> MATERIAL SHOWN
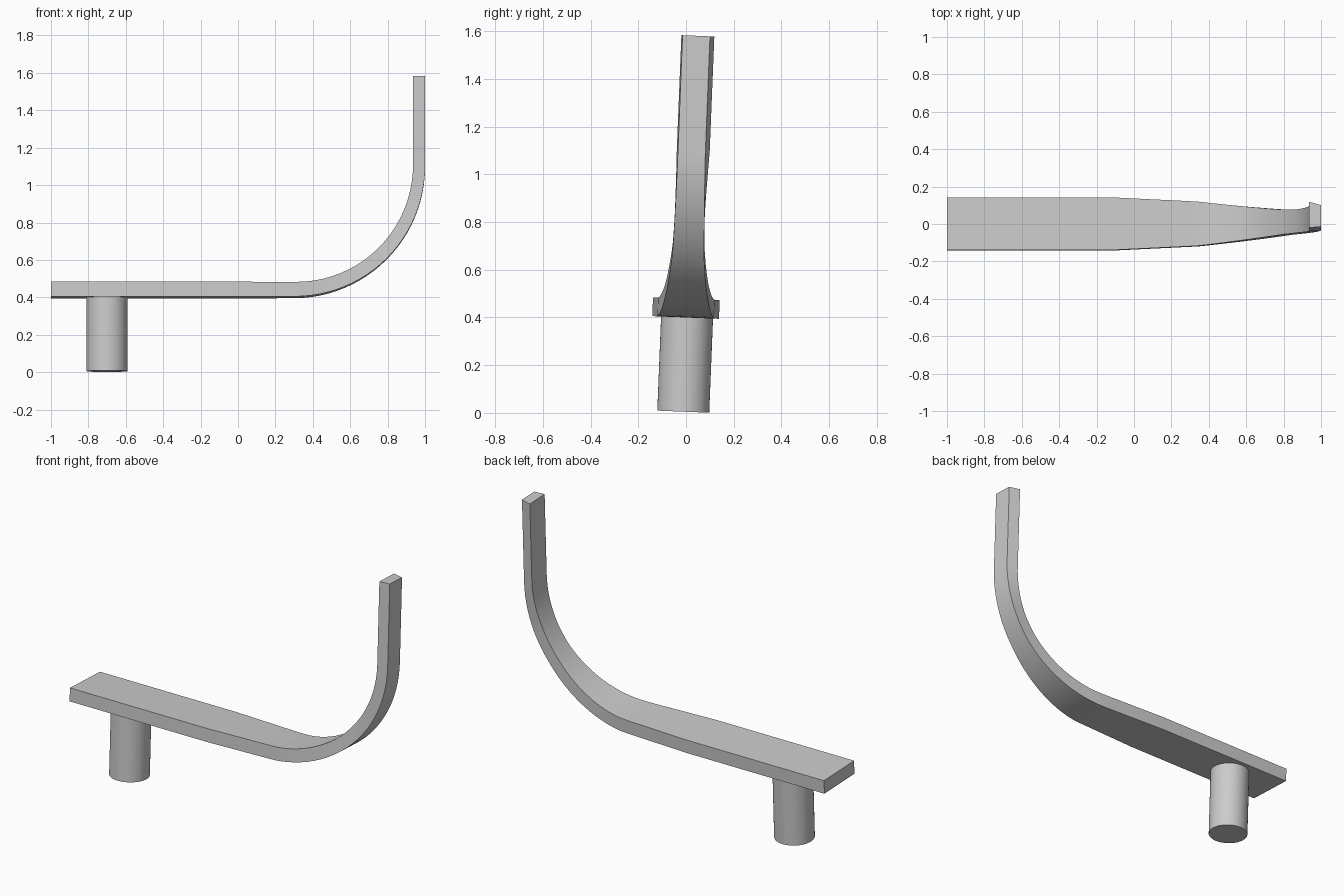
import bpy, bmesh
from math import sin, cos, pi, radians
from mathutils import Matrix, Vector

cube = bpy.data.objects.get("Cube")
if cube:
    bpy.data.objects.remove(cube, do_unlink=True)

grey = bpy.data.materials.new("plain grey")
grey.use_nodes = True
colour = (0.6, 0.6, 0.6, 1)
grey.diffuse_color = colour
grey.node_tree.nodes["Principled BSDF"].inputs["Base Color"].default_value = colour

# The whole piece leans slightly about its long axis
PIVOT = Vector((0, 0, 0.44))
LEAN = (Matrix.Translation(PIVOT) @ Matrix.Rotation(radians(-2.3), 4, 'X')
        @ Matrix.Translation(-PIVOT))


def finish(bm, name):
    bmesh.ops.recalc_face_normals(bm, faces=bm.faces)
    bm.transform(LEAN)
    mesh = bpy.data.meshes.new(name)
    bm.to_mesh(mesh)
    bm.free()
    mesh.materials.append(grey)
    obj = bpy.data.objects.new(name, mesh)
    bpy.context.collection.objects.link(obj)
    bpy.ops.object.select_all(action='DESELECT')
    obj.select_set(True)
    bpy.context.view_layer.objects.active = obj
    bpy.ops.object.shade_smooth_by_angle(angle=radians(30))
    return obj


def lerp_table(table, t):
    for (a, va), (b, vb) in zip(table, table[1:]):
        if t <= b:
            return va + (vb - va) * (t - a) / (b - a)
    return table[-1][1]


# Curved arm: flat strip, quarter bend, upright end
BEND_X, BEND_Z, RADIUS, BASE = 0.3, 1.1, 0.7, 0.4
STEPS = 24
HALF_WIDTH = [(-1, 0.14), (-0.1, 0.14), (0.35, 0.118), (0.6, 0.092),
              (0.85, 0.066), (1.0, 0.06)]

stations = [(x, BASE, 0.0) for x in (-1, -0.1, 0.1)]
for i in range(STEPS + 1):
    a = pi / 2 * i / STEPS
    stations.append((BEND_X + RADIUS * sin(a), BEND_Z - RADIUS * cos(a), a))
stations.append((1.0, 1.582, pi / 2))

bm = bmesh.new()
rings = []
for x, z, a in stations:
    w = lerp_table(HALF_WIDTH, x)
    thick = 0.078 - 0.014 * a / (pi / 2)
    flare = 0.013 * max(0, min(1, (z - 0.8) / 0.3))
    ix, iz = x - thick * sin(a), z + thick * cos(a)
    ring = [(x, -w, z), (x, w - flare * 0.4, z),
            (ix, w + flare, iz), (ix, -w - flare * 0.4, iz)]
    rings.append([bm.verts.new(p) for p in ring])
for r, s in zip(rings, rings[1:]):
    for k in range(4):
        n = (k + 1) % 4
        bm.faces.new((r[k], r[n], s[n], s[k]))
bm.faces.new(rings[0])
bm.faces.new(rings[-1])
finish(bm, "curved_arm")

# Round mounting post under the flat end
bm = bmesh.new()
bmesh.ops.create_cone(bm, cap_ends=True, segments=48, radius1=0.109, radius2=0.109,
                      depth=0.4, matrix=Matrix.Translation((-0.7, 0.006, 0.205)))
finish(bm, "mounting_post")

> EXERCISE PROMPT
The data above should be restated exactly, with its images dropped.

> EXPECTED OUTPUT
import bpy, bmesh
from math import sin, cos, pi, radians
from mathutils import Matrix, Vector

cube = bpy.data.objects.get("Cube")
if cube:
    bpy.data.objects.remove(cube, do_unlink=True)

grey = bpy.data.materials.new("plain grey")
grey.use_nodes = True
colour = (0.6, 0.6, 0.6, 1)
grey.diffuse_color = colour
grey.node_tree.nodes["Principled BSDF"].inputs["Base Color"].default_value = colour

# The whole piece leans slightly about its long axis
PIVOT = Vector((0, 0, 0.44))
LEAN = (Matrix.Translation(PIVOT) @ Matrix.Rotation(radians(-2.3), 4, 'X')
        @ Matrix.Translation(-PIVOT))


def finish(bm, name):
    bmesh.ops.recalc_face_normals(bm, faces=bm.faces)
    bm.transform(LEAN)
    mesh = bpy.data.meshes.new(name)
    bm.to_mesh(mesh)
    bm.free()
    mesh.materials.append(grey)
    obj = bpy.data.objects.new(name, mesh)
    bpy.context.collection.objects.link(obj)
    bpy.ops.object.select_all(action='DESELECT')
    obj.select_set(True)
    bpy.context.view_layer.objects.active = obj
    bpy.ops.object.shade_smooth_by_angle(angle=radians(30))
    return obj


def lerp_table(table, t):
    for (a, va), (b, vb) in zip(table, table[1:]):
        if t <= b:
            return va + (vb - va) * (t - a) / (b - a)
    return table[-1][1]


# Curved arm: flat strip, quarter bend, upright end
BEND_X, BEND_Z, RADIUS, BASE = 0.3, 1.1, 0.7, 0.4
STEPS = 24
HALF_WIDTH = [(-1, 0.14), (-0.1, 0.14), (0.35, 0.118), (0.6, 0.092),
              (0.85, 0.066), (1.0, 0.06)]

stations = [(x, BASE, 0.0) for x in (-1, -0.1, 0.1)]
for i in range(STEPS + 1):
    a = pi / 2 * i / STEPS
    stations.append((BEND_X + RADIUS * sin(a), BEND_Z - RADIUS * cos(a), a))
stations.append((1.0, 1.582, pi / 2))

bm = bmesh.new()
rings = []
for x, z, a in stations:
    w = lerp_table(HALF_WIDTH, x)
    thick = 0.078 - 0.014 * a / (pi / 2)
    flare = 0.013 * max(0, min(1, (z - 0.8) / 0.3))
    ix, iz = x - thick * sin(a), z + thick * cos(a)
    ring = [(x, -w, z), (x, w - flare * 0.4, z),
            (ix, w + flare, iz), (ix, -w - flare * 0.4, iz)]
    rings.append([bm.verts.new(p) for p in ring])
for r, s in zip(rings, rings[1:]):
    for k in range(4):
        n = (k + 1) % 4
        bm.faces.new((r[k], r[n], s[n], s[k]))
bm.faces.new(rings[0])
bm.faces.new(rings[-1])
finish(bm, "curved_arm")

# Round mounting post under the flat end
bm = bmesh.new()
bmesh.ops.create_cone(bm, cap_ends=True, segments=48, radius1=0.109, radius2=0.109,
                      depth=0.4, matrix=Matrix.Translation((-0.7, 0.006, 0.205)))
finish(bm, "mounting_post")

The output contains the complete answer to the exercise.